Not too long ago, I decided that my portfolio needed a facelift.  The content on it was not necessarily the most up-to-date with new projects and it really didn't highlight my growing JavaScript skills, since it was just a one-page HTML document.  As I began checking out what other developers tended to include on their sites, I noticed a trend that many people had blogs. With already making plans to begin blogging again, I figured it was time to choose how I would present my own content.

In my perusing, I noticed a few different options were used by developers for presenting their content.  Some people went the hosted route, such as Medium or These sites go a long way toward helping make the blogging process seamless.  On top of that, discovering similar topics by others on the site is really easy. Along my developer journey, I have created accounts both on Medium and with the latter even having an article or two posted.  However, while I enjoyed the simplicity of this option, I didn’t want visitors to have to leave my site to go somewhere else to find the information I posted. I wanted to keep everything “in-house” and use these sites more or less for cross-posting and being engaged in the developer community.

With this in mind, I, for a moment, planned on creating my own blog platform.  However, the appeal for this idea died pretty quickly once I considered all the different features I planned/needed to include (not to say I won’t possibly revisit this down the road!).  Thus, I knew I needed to find a BYOF (bring your own frontend).

Based just on its sheer popularity as a blog platform, I began investigating Wordpress as a solution, since I had heard they created an API for accessing blog data.  After running a few test cases on what I wanted to accomplish as the final product, I found it fell short of what I envisioned. It was around this time that I heard on the podcast about  From what was shared of it being a content API that connected to whatever necessary frontend, it sounded like a viable option.

I had built my site with Next.js, so the first thing I did was see if anyone had combined with Next.js.  And, yep, there was a tutorial and all for connecting the two! Being fairly simple to set up, I walked my way through the tasks figuring I’d be up and running pretty quickly...that was until I got to the end and it didn’t work.  A little perplexed, I reviewed my work thinking I had maybe skipped a step. Nope, everything matched. The truth about tutorials is that, while they are awesome at showing someone how to implement or integrate new technologies, they also become outdated the moment they are published considering the speed at which web dev moves.  In this case, though the tutorial was not functioning as explained, the source code had been updated. After fixing the missing pieces, everything worked - woohoo!

Of course, once the tutorial ends, the training wheels come up and the joy of experimentation begins.  I edited some of the default settings and included a few more input fields that I planned to use when displaying the blog content.  I created/deleted/published/unpublished the same post over and over again to get a feel for the program. The Content Studio worked as I’d expect any text editor to do with all the features I desired.  And with plugins, both third-party and self-created, I knew that the possibilities for what could be accomplished were pretty grand. Things worked great...until something broke.

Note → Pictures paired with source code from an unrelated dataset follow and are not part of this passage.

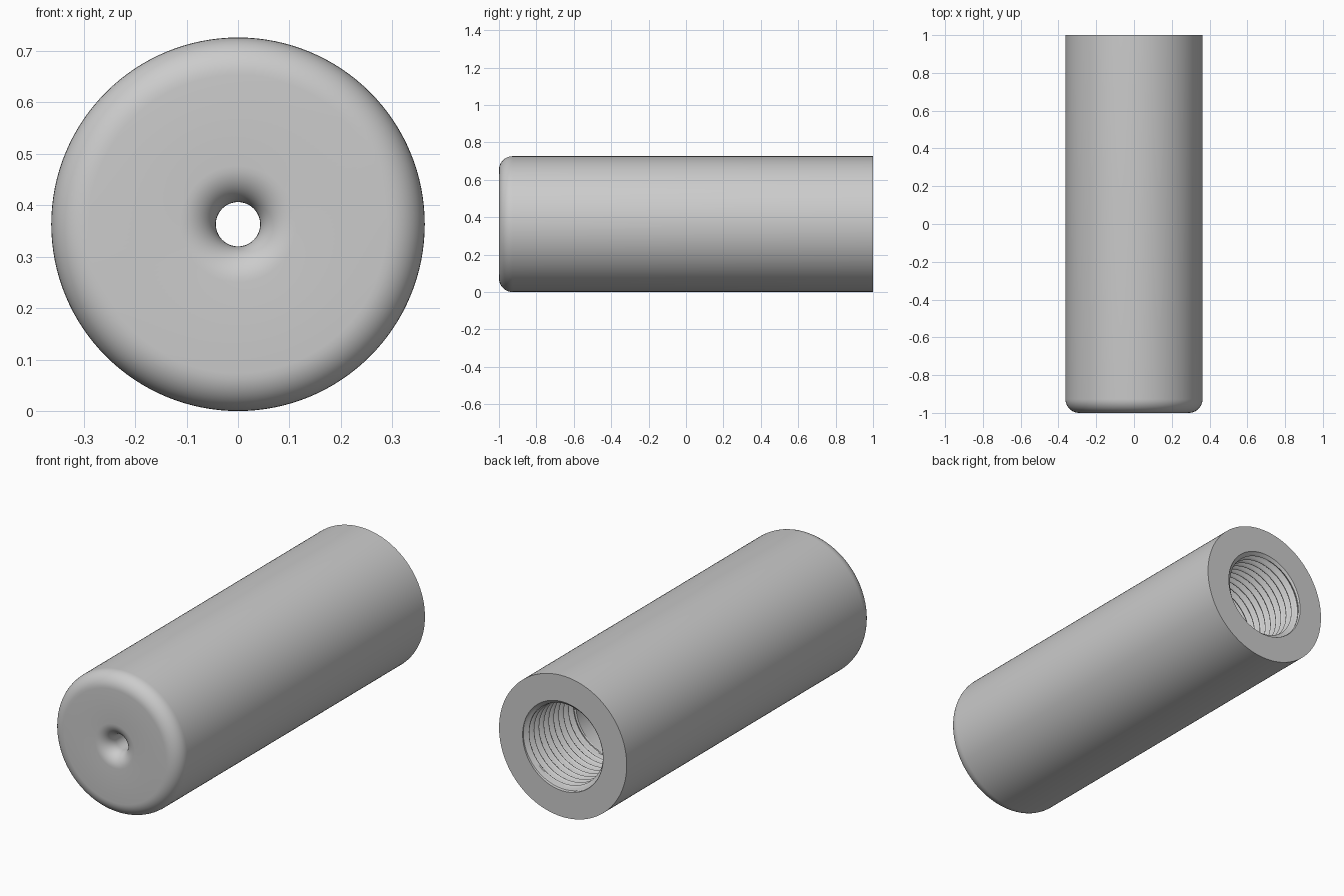
import bpy, bmesh
from math import sin, cos, pi, tau

if "Cube" in bpy.data.objects:
    bpy.data.objects.remove(bpy.data.objects["Cube"], do_unlink=True)

R = 0.363                      # outer radius
SEG = 128                      # steps around the axis
MAJOR, MINOR = 0.229, 0.205    # thread root and crest radii
PITCH, STEPS = 0.04, 8         # thread pitch and rows per turn
THREAD_END = 0.6               # y where the thread stops


def ring_point(r, y, a):
    return (r * cos(a), y, R + r * sin(a))


def grid(bm, rows, point):
    """Sweep rows of points round the axis; point(row, angle) -> (r, y)."""
    table = [[bm.verts.new(ring_point(*point(j, tau * i / SEG), tau * i / SEG))
              for i in range(SEG + 1)] for j in range(rows)]
    for lower, upper in zip(table, table[1:]):
        for i in range(SEG):
            bm.faces.new((lower[i], lower[i + 1], upper[i + 1], upper[i]))


def fillet(cr, cy, rad, start, end, n=10):
    """Arc of profile points round (cr, cy)."""
    angles = [start + (end - start) * k / n for k in range(n + 1)]
    return [(cr + rad * cos(a), cy + rad * sin(a)) for a in angles]


def thread_point(j, a):
    """Helical row, clipped to the threaded length, with faded ends."""
    y = 1 + PITCH * (a / tau - j / STEPS)
    y = max(THREAD_END, min(1, y))
    phase = ((1 - y) / PITCH + a / tau) % 1
    wave = min(1, max(0, 1.5 * abs(2 * phase - 1) - 0.25))
    r = MINOR + (MAJOR - MINOR) * wave
    lead = min(1, (1 - y) / (0.5 * PITCH))
    tail = min(1, (y - THREAD_END) / (0.5 * PITCH))
    r = MAJOR + (r - MAJOR) * lead
    return MINOR + (r - MINOR) * tail, y


bm = bmesh.new()

# Outer shell, rounded front, small flared hole and smooth inner bore
profile = [(MAJOR, 1), (R, 1)]
profile += fillet(R - 0.073, -0.927, 0.073, 0, -pi / 2)
profile += fillet(0.113, -0.93, 0.07, -pi / 2, -pi)
profile += [(0.043, -0.8), (MINOR, -0.8), (MINOR, THREAD_END)]
grid(bm, len(profile), lambda j, a: profile[j])

# Screw thread inside the open back end
turns = round((1 - THREAD_END) / PITCH) + 1
grid(bm, turns * STEPS + 1, thread_point)

bmesh.ops.remove_doubles(bm, verts=bm.verts[:], dist=1e-5)
bmesh.ops.recalc_face_normals(bm, faces=bm.faces[:])

mesh = bpy.data.meshes.new("threaded_sleeve")
bm.to_mesh(mesh)
bm.free()
sleeve = bpy.data.objects.new("threaded_sleeve", mesh)
bpy.context.collection.objects.link(sleeve)

# Plain grey finish
grey = bpy.data.materials.new("plain_grey")
grey.use_nodes = True
colour = (0.6, 0.6, 0.6, 1)
grey.diffuse_color = colour
grey.node_tree.nodes["Principled BSDF"].inputs["Base Color"].default_value = colour
mesh.materials.append(grey)

bpy.ops.object.select_all(action="DESELECT")
sleeve.select_set(True)
bpy.context.view_layer.objects.active = sleeve
bpy.ops.object.shade_smooth_by_angle(angle=pi / 6)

I saw in my Content Studio that an update was available for it.  Cool! I ran the CLI to install the new packages. Everything went without a hitch. I then entered the deploy command so the update would be live.  Crash. Well, that’s weird, let me try again. Crash. Maybe I didn’t run the update correctly. Rerun update. Crash. In having made no other code changes, I couldn’t figure out how I had messed up what seemed like a simple update.

Checking Sanity’s website, I saw that they had a Slack channel.  Figuring it was a good place to go for help, I jumped on in and posted my issue.  I expected that maybe at some point, someone would get back to me. To my surprise, a member of the support team answered almost immediately.  I shared with him some screenshots and explained the problem. He had me try a few commands and we were eventually about to circumvent the error temporarily.  He then told me he would pass along my issue to get it checked out further. Within a few hours, I found out that I hadn’t, in fact, broken the CLI, but that a dependency update caused the issue.  A few hours later, a patch was issued resolving the problem. From start to finish, it was surprisingly easy to get help. Customer support goes a long way toward helping me decide whether to stay or leave when I run into issues.

Besides the few hiccups, I am really happy with my choice of  It’s the headless CMS I had been trying to find and seems to be only getting better.  In some ways, the platform is still pretty young (made publicly available in late 2017).  I imagine that a lot is still planned for the future making me excited for what is to come.